Transcripts of the minutes leading up to George Floyd’s death revealed he told officers “I can’t breathe” more than 20 times, only to have his plea dismissed by Derek Chauvin, the white officer pressing his knee into Floyd’s neck, who said: “It takes a heck of a lot of oxygen to talk.”
Sadly, the ugly incident that led to George’s death in the US is the reality of many Nigerians today. With the prices of food items skyrocketing like cedars of Lebanon, average Nigerians who are pegged to the ground with the harsh economic conditions are mumbling “we can’t breathe,” and the President of the nation, who is bent on speaking to Nigerians in the language they understand, is by his actions, saying “It takes a heck of a lot of oxygen to talk.”
With the rise in inflation and even devaluation of the Naira, one would wonder if the change promised by the current administration was to suffocate average Nigerians to death.
For the records, Guardian Newspaper reported that “Nigeria’s inflation rate since 2013 to date had grown from 8.48 per cent to 17.93 per cent in May 2021. In 2013, the inflation rate stood at 8.48 per cent while it dropped to 8.06 per cent 2014. In 2015, when this administration took over, it shot up to 9.01 per cent with a yearly change of 0.95 per cent and had continued to rise drastically. Giving a breakdown, in 2016, inflation rate rose sporadically to 15.68 per cent with about a 6.67 per cent increase from 2015. In 2017, it stood at 16.52 per cent with about a 0.85 per cent increase from 2016, while in 2018, the inflation rate significantly dropped to 12.09 per cent with about -4.43 per cent from 2017.
“In 2019, it stood at 11.40 per cent with a yearly change of -0.70 per cent when compared to 2018, while in 2020 and 2021 as at May, the inflation rate stood at 13.2 per cent and 17.93 per cent respectively”.

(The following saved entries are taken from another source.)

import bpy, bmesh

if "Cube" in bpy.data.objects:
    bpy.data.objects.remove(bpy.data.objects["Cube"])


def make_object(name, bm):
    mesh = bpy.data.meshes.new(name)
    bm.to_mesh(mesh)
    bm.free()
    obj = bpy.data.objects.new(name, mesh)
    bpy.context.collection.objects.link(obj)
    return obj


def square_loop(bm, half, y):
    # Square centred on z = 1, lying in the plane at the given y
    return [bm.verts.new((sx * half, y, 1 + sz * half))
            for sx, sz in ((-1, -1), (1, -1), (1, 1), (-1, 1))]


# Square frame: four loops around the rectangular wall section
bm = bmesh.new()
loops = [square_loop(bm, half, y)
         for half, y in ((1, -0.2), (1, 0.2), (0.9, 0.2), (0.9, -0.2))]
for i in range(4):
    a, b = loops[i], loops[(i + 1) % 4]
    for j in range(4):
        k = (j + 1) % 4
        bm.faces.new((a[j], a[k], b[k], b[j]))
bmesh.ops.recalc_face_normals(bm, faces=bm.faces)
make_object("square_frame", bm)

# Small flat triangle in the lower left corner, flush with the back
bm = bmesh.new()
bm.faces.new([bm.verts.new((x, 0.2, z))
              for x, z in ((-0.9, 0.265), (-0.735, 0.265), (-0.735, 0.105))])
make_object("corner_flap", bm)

For the understanding of the layman, a comparison of the prices of some foodstuffs between 2015 and 2021 showed that a bag of rice (foreign) was N10,500, but now N30,000, while a bag of local rice that was N6,000, now sells for N22,000.
More worrying is that a basin of garri in 2015 was N3,000, but now N11,000; cup of beans in 2015 was N30 now N120; an average tuber of yam in 2015 was N200 now N1,000; sizeable frozen fish in 2015 was N100, now N800.
The above is but a fragment of how the prices of foodstuffs in this present administration have drastically increased across board. Despite this sporadic increment, without increment in incomes, the Buhari-led administration has turned deaf ears to the plights of Nigerians.
It’s even more disturbing that Buhari has made it a norm to clamp down on those who cry for mercy, air their grievances, and Femi Adesina would rather call such people wailers. The President has not only withdrawn Nigerians’ freedom of expression but is also making deliberate and conscious moves to gag the media – so as not to be able to report his anomalies.
I am under necessity to ask, has Buhari greased the palms of leaders of the unions that ought to fight for the common man – Nigeria Labour Congress, Trade Union Congress – for them to have become lame ducks? Otherwise, I cannot understand how a nation’s citizens can be suffocated to this level and the relevant associations are unconcerned – rather, they are romancing the federal government.
Without mincing words, the increase in crime rate across the nation is a reflection of the harsh economic conditions – people are brooding on schemes, no matter how egregious or illegal it is to make money and sadly, Nigeria is now a jungle of Charles Darwin’s ‘Survival of the Fittest”. But rather than identify the challenges and tackle them, the President is “selectively” dealing with some persons in the language they understand.
Buhari is not bigger than Nigeria; he is not above the rule of law. I cannot understand how a nation of over 200 million people can be held hostage by a few persons who were elected, or better still rigged their way to power. I strongly believe that if Nigerians can come together in one voice and strength, they can bring this failed government to book.
Perhaps the president has not been hearing the cries of Nigerians; let me re-echo, without mincing words, “Buhari, we can’t breathe”.